- TASK TO CARRY OUT:
Only the lines from the start of the data through the one containing "ob = bpy.data.objects.new(name, me)" belong in your answer; return them exactly.

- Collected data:
============================================================

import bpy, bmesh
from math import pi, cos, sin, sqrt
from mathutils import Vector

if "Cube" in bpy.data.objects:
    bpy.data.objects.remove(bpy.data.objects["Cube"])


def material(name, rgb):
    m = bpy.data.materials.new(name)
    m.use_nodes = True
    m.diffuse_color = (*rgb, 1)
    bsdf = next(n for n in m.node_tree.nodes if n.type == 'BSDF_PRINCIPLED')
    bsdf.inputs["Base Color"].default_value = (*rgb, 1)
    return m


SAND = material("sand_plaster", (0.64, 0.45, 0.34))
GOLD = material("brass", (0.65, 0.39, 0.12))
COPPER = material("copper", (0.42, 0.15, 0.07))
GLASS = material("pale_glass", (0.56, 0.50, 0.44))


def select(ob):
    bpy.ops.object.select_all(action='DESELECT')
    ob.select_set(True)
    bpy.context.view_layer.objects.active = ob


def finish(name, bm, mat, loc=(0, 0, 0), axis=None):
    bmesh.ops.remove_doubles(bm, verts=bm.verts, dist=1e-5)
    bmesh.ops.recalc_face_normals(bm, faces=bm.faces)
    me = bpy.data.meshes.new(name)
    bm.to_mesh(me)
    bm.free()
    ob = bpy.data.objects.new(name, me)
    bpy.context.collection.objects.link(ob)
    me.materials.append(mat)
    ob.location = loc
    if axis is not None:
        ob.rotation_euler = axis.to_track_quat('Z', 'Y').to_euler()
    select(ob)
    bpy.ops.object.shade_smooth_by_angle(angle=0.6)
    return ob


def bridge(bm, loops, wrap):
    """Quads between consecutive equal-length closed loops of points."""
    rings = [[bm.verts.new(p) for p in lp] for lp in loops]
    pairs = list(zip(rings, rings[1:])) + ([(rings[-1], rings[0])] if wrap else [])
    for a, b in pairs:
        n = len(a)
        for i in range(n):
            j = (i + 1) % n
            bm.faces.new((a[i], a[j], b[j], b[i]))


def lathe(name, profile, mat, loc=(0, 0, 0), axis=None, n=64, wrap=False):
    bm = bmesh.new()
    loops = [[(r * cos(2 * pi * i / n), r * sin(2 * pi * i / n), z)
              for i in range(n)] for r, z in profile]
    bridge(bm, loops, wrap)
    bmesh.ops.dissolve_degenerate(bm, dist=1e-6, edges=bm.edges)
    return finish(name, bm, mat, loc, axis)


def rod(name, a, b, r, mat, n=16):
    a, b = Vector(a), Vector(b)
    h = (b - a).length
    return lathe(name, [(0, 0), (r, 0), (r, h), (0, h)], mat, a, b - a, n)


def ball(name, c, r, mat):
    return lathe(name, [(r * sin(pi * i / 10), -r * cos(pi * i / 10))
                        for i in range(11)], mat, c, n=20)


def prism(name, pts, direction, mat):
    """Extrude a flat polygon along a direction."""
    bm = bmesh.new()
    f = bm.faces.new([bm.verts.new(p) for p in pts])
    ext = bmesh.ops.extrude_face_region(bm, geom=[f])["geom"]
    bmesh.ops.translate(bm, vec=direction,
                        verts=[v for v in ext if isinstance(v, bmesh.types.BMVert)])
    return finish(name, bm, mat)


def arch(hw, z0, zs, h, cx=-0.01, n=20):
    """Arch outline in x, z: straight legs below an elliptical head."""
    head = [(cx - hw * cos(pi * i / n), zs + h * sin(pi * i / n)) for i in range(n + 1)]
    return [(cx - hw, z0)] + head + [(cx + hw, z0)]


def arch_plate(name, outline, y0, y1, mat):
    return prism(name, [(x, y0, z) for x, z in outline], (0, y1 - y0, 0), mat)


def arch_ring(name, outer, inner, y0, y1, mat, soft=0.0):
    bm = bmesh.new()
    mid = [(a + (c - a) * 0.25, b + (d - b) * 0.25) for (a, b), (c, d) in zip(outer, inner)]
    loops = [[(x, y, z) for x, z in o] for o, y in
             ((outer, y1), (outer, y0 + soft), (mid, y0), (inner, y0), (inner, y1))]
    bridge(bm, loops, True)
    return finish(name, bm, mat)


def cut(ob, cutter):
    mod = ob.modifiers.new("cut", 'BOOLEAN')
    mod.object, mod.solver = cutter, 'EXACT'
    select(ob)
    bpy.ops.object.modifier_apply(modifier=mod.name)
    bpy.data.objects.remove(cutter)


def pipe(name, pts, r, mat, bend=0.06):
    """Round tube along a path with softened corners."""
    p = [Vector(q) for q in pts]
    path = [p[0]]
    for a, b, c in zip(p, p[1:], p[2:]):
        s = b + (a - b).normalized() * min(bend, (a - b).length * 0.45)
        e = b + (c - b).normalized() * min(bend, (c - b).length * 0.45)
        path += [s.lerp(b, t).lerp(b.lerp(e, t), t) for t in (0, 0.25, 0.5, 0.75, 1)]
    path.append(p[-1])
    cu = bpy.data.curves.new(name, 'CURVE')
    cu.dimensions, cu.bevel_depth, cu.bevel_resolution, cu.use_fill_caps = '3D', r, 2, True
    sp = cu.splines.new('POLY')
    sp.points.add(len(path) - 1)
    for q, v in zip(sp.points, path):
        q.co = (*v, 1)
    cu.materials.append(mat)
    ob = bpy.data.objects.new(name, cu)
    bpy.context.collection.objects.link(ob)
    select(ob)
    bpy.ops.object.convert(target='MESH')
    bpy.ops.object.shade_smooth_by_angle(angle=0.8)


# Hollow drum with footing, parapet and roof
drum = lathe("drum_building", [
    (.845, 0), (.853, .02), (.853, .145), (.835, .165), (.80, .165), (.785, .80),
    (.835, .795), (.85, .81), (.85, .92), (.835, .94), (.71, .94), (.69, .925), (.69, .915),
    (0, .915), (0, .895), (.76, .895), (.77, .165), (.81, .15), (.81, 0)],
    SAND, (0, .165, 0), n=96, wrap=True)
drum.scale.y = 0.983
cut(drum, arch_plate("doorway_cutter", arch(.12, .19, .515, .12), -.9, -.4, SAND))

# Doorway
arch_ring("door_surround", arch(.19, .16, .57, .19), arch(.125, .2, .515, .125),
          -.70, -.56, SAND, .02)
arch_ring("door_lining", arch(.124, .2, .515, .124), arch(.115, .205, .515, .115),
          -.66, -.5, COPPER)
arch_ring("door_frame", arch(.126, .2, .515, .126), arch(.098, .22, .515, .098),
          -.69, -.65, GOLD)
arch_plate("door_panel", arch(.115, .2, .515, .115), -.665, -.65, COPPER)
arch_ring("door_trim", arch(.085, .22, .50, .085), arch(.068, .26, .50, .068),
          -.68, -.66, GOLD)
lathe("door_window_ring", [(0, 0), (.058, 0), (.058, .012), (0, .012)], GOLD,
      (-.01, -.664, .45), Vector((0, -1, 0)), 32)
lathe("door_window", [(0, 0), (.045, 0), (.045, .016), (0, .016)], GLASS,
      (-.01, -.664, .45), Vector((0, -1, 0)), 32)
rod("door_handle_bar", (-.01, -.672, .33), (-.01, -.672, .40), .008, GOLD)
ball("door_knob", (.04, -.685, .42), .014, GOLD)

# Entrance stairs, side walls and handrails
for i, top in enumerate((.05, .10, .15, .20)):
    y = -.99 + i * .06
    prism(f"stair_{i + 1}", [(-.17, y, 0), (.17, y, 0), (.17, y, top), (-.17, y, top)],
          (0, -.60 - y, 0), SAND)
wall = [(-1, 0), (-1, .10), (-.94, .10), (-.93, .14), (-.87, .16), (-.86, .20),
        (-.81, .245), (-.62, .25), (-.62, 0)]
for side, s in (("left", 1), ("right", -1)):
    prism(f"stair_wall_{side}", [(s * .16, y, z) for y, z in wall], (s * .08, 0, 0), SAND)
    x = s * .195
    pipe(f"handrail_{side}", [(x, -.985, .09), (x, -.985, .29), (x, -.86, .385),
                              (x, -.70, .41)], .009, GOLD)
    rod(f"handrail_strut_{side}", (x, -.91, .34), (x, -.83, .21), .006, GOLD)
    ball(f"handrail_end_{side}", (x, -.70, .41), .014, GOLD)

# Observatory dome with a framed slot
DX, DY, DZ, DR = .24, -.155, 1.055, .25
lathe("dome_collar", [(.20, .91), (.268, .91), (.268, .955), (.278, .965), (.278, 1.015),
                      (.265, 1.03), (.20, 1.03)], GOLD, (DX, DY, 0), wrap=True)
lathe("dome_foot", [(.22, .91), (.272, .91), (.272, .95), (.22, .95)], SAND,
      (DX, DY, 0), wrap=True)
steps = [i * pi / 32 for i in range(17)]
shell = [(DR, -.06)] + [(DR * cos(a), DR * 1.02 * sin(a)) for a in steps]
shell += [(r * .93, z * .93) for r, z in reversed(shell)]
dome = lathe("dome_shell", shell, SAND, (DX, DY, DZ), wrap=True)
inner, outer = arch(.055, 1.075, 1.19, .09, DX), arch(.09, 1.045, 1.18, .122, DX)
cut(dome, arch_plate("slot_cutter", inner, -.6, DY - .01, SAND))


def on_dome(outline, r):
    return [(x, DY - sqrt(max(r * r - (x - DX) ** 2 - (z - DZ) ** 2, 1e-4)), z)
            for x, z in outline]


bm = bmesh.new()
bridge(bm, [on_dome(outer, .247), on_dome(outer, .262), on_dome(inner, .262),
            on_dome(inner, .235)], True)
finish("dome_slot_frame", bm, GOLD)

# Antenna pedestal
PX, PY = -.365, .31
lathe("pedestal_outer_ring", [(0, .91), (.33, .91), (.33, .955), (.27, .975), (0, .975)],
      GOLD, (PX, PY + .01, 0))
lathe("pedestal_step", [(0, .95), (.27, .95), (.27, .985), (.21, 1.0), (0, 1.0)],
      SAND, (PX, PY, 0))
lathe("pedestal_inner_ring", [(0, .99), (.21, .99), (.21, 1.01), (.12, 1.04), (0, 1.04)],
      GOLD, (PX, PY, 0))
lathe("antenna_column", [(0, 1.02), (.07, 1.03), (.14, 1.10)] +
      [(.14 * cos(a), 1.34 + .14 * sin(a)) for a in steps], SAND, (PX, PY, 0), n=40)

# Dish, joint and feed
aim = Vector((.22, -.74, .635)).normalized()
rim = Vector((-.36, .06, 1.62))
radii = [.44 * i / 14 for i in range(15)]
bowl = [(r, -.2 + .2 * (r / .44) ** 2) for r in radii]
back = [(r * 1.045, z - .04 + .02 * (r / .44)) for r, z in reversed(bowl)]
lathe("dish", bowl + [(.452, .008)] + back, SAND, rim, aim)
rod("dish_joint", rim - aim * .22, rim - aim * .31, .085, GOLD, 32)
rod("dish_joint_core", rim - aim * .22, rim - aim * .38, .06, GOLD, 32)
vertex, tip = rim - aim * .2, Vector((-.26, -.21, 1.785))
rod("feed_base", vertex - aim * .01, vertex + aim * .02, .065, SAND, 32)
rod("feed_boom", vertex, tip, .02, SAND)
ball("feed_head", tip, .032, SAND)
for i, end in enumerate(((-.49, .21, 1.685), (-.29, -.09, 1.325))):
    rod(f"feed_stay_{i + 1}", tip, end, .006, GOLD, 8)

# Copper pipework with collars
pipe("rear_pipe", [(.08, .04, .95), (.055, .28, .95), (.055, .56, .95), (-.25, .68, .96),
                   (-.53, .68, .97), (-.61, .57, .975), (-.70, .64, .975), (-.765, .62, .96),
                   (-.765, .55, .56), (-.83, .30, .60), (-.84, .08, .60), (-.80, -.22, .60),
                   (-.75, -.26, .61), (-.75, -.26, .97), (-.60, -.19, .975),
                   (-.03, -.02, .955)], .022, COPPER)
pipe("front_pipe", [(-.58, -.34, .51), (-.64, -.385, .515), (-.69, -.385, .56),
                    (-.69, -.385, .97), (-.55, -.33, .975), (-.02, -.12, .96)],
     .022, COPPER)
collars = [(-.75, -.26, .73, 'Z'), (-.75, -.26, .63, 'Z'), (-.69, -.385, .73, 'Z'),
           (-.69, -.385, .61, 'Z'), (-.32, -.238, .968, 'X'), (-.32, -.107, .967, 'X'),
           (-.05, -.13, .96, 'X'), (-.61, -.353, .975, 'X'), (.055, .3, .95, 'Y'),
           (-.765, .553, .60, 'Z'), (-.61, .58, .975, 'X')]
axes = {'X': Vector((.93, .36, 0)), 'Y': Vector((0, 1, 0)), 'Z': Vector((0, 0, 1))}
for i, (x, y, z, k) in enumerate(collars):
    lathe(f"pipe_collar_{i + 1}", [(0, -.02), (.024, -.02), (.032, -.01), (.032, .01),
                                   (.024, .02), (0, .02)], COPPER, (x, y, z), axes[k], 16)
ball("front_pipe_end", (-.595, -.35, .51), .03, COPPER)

============================================================

- YOUR RESPONSE:
import bpy, bmesh
from math import pi, cos, sin, sqrt
from mathutils import Vector

if "Cube" in bpy.data.objects:
    bpy.data.objects.remove(bpy.data.objects["Cube"])


def material(name, rgb):
    m = bpy.data.materials.new(name)
    m.use_nodes = True
    m.diffuse_color = (*rgb, 1)
    bsdf = next(n for n in m.node_tree.nodes if n.type == 'BSDF_PRINCIPLED')
    bsdf.inputs["Base Color"].default_value = (*rgb, 1)
    return m


SAND = material("sand_plaster", (0.64, 0.45, 0.34))
GOLD = material("brass", (0.65, 0.39, 0.12))
COPPER = material("copper", (0.42, 0.15, 0.07))
GLASS = material("pale_glass", (0.56, 0.50, 0.44))


def select(ob):
    bpy.ops.object.select_all(action='DESELECT')
    ob.select_set(True)
    bpy.context.view_layer.objects.active = ob


def finish(name, bm, mat, loc=(0, 0, 0), axis=None):
    bmesh.ops.remove_doubles(bm, verts=bm.verts, dist=1e-5)
    bmesh.ops.recalc_face_normals(bm, faces=bm.faces)
    me = bpy.data.meshes.new(name)
    bm.to_mesh(me)
    bm.free()
    ob = bpy.data.objects.new(name, me)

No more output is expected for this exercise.